THE BLOG

How Entrepreneurial Brits Can Convert Good Ideas Into Hard Cash

21/06/2013 12:49 BST | Updated 20/08/2013 10:12 BST

The combination of economic turmoil and a challenging jobs market has spawned a generation of entrepreneurs who are inventing, innovating and furiously selling.

Not only do entrepreneurial Brits have the potential to create jobs, they are buoying the UK economy, too.

But Lord Young's recent 'Growing Your Business' report has revealed the UK business scene has growth issues. Three quarters of all UK firms are sole traders that haven't yet taken on their first employee.

There's only so far a good idea and a quality product will get a fledgling business. It's all very well having vision and a business plan, but how do those with no previous experience implement a strategy and make growth happen?

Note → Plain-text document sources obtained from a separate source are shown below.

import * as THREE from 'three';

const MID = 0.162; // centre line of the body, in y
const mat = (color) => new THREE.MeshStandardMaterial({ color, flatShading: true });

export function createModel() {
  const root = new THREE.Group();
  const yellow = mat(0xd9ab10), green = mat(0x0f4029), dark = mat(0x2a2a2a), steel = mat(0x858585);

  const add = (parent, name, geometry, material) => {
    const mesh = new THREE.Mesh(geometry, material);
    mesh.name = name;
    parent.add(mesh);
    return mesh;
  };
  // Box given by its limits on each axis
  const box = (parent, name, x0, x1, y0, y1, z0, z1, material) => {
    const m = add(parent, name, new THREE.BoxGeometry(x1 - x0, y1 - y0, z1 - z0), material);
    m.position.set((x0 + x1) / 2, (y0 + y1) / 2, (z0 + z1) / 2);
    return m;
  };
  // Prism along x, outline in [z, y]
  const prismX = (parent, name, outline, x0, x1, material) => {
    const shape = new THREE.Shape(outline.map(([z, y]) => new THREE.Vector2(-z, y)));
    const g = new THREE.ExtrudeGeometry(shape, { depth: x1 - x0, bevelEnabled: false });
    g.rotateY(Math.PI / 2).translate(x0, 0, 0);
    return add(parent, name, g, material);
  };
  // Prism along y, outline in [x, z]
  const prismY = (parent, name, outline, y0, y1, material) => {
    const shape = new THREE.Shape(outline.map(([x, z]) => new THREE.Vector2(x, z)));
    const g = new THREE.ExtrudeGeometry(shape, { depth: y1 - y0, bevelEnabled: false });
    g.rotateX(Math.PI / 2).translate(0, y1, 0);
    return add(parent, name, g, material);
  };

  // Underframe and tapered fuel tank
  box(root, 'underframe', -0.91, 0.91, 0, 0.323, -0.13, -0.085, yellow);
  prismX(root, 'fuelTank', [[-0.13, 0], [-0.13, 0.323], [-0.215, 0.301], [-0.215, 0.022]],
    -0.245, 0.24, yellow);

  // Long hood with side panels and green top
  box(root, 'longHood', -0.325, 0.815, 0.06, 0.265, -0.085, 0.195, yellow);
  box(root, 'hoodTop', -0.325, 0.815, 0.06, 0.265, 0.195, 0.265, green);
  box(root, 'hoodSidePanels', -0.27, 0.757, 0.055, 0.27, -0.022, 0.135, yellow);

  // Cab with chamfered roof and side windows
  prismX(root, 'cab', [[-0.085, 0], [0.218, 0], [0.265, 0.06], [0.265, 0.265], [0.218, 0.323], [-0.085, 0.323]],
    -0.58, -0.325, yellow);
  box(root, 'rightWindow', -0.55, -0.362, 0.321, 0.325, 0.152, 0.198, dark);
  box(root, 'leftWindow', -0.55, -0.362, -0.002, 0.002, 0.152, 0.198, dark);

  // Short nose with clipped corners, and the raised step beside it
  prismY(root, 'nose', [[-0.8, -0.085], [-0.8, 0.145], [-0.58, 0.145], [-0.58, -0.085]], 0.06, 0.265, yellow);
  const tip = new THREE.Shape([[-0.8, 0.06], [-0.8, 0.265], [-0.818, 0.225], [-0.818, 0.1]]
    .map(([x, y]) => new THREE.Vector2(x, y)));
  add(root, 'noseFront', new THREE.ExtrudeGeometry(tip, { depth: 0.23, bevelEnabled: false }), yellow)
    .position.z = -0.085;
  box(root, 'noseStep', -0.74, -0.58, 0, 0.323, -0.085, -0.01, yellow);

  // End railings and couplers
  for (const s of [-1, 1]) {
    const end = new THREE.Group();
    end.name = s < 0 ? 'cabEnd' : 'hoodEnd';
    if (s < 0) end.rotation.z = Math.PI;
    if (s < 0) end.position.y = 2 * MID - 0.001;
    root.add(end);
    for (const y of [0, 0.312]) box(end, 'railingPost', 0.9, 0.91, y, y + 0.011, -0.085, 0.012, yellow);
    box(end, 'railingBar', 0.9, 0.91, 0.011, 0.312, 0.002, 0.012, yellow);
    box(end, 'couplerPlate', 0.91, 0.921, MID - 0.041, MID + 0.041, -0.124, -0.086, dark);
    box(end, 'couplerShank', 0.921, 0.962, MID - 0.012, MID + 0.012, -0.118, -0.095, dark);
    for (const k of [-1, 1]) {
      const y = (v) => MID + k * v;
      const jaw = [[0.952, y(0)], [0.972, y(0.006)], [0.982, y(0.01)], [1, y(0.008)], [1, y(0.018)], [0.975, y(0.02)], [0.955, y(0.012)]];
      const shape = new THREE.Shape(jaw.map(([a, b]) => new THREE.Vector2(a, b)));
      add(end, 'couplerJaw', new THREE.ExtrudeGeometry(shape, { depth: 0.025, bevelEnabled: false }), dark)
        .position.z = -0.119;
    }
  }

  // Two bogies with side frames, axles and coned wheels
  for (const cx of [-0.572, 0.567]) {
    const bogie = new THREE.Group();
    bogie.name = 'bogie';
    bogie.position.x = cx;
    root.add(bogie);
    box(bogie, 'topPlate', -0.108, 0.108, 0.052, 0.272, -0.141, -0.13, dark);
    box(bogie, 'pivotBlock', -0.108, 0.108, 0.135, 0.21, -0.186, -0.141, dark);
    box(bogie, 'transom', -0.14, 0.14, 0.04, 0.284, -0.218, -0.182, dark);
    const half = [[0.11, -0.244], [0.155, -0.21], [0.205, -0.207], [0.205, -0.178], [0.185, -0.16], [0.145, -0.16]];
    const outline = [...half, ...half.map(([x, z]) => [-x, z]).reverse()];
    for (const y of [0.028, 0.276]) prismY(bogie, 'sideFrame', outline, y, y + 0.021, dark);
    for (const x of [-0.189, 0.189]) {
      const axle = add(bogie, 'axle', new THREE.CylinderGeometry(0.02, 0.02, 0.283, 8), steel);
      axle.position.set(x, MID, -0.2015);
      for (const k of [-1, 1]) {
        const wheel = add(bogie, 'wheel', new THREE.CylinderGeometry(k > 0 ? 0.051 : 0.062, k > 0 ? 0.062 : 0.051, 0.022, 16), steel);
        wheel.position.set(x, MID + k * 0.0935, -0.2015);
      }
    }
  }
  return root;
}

While many can prove their ideas are profit-making, many young businesses struggle to scale up, complaining of recruitment issues, or being unable to get past the psychological £1million turnover mark.

There are three main barriers to growth. Businesses that continually target the wrong markets with the wrong products are surprisingly commonplace. Knowing your audience is key, which is why targeting an unfamiliar demographic or location shouldn't be undertaken without extensive market research. This can be outsourced, and doesn't have to be expensive.

Look for markets that are rising naturally and devise or select a product that encourages repeat purchases rather than a once-in-a-lifetime buy -- the key is always steady, and steadily rising, cash flow. Think razorblades, or replacement toothbrush heads!

In the same vein, many businesses don't put enough effort into retaining customers and become far too intent on winning new business. This is actually more expensive and more time-consuming than focusing on retention. Contented, loyal customers are also more likely to recommend your product to others.

Recruitment is a major bugbear for young businesses. Attracting the brightest talent without having to pay extortionate recruiter fees can be difficult, particularly for micro-businesses that fall under the radar.

Adopting a trial and error strategy to recruitment is often necessary, though far from ideal, particularly if you're trying to create a good team dynamic. Hiring on a freelance basis before offering permanent contracts means businesses are less likely to burn bridges.